Them Old Green Holders ain’t what they used to be, ain’t what they used to be, ain’t what they used to be. … Them Old Green Holders ain’t what they used to be, many long years ago. …
We’re talking coins in old green PCGS holders–specifically, coins labeled MS66.
In an early edition of best-selling author Scott Travers’ Coin Collector’s Survival Manual , PCGS Founder David Hall notes that graders in the early days of the company (founded in 1986) were reluctant to give super high grades and so coins in old green holders might actually earn a higher grade if resubmitted.
Well, I’ve been doing this for some time now, first through my dealer and then through my club membership, and not one has come back with a higher grade or, more recently, a plus.
I used to think submitting old green label coins for regrades might pay off because the jump in prices by one point can literally be in the hundreds if not thousands, depending on the type.
Online auctions make a big deal out of those green holders.
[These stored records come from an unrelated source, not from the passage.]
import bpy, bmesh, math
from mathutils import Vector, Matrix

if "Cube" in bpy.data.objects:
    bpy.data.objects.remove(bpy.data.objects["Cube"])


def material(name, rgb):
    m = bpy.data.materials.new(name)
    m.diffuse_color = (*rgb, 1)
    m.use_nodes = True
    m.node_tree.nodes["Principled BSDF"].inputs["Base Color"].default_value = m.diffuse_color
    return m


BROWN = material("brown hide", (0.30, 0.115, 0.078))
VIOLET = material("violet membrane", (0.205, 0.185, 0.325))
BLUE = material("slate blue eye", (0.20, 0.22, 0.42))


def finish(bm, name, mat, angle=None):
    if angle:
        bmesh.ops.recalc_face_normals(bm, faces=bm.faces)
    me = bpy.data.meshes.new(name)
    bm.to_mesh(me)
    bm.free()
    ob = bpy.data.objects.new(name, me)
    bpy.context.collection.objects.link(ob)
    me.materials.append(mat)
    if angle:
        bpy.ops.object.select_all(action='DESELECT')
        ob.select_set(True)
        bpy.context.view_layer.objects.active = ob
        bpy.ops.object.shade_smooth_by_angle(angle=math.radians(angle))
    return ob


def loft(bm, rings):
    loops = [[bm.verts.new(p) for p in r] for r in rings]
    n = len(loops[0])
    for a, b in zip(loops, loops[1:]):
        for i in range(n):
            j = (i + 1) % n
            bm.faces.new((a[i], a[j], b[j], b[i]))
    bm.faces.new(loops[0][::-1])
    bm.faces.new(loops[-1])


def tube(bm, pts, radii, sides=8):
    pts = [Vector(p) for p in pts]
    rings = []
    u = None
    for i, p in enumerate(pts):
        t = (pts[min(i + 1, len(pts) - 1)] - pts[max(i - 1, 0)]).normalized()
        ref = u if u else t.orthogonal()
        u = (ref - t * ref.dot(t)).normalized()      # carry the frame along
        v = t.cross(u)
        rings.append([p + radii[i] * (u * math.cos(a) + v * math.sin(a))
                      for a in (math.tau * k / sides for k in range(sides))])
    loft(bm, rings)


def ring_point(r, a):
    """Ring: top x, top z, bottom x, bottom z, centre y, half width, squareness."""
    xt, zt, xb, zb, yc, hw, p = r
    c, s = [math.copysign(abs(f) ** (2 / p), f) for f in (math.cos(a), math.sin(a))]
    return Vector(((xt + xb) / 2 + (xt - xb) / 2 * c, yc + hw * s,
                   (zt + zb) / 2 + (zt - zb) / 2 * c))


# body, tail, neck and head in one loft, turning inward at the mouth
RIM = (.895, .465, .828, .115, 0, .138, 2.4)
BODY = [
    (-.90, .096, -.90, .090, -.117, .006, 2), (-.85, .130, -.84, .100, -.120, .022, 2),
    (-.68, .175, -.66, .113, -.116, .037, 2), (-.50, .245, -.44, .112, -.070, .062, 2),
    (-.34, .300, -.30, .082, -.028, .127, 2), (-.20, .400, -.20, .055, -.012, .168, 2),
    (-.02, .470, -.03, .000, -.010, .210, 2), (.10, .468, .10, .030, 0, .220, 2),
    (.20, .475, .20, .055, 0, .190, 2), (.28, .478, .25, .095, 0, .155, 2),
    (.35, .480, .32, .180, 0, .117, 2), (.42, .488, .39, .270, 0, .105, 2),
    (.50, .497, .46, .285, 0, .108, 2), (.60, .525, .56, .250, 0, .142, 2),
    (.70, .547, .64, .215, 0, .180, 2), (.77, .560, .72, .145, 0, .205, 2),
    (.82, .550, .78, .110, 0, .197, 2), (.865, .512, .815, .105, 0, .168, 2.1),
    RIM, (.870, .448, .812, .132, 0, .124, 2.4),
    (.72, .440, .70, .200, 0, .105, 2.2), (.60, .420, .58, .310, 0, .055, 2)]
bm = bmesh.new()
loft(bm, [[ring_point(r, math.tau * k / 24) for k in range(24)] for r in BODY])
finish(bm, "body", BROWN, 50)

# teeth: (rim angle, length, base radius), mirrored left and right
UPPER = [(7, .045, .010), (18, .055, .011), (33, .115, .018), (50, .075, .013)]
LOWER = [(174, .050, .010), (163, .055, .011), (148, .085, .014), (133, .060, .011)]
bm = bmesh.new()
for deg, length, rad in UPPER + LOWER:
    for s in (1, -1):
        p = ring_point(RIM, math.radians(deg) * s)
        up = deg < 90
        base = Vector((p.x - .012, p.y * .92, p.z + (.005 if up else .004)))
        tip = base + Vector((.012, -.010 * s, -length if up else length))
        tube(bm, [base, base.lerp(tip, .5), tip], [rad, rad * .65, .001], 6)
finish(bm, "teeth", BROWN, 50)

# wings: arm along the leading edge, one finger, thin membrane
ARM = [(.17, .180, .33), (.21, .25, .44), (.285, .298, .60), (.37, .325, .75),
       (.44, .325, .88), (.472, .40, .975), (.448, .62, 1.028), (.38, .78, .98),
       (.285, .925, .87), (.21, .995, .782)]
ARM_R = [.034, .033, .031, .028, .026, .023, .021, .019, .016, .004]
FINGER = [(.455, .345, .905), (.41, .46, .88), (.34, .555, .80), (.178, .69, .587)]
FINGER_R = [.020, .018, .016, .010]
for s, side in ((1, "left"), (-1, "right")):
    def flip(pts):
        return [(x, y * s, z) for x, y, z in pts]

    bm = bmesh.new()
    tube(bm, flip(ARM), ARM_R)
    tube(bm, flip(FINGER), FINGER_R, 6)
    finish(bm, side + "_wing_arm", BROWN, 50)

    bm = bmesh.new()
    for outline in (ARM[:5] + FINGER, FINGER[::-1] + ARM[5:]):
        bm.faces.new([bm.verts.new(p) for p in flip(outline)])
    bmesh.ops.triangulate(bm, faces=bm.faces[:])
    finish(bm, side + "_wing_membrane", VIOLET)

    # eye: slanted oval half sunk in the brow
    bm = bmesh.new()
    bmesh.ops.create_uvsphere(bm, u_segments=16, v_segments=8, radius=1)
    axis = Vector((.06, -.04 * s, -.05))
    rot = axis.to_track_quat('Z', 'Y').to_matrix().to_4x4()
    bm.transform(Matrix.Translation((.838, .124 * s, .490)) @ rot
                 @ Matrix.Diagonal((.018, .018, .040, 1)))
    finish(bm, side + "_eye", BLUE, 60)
For instance, Teletrade lists such coins with an icon titled “old slab” (which includes older ANACS and NGC holders, too).
Conventional wisdom says graders were more conservative in the late 1980s and early 1990s. ANACS old holders are “small.” Thicker NGC ones look like “soap dishes.” But small ANACS and NGC soap dishes lack the hype of old green holders–so much so, that numismatists know the label by its initials, OGH.
There are two main varieties of OGHs, typewritten and printed. I’ll include pictures of both in my two most recent same-grade re-submissions so you can view the labels.
PCGS, like other third-party grading companies, promises that if you submit a coin for a regrade, you will get the same or higher grade and will never get a lower one. Coins are cracked out of holders and sent to the graders who view the coin as if raw. If the grader gives the coin a higher grade, you get that. If not, you get your old grade in a new blue holder.
I am going to stop sending in old green holders because all I get in return are new blue holders.
What to make of this?
I asked my local coin shop owner, an authorized PCGS dealer, who slabs hundreds of coins every few months in bulk submissions.
Few hobbyists, he says, can tell the difference between a high MS66 and a low MS67 coin. Most of the obvious undergraded coins were sent in for regrades years ago. In the end, an OGH usually brings a small premium on par with a green CAC sticker (no relation). So you’re better off with the green label.
Apart from the cost of regrading, he adds, a coin in an old green holder has its own allure. In that sense, the old green holder IS as it used to be–part of numismatic history–which we should preserve.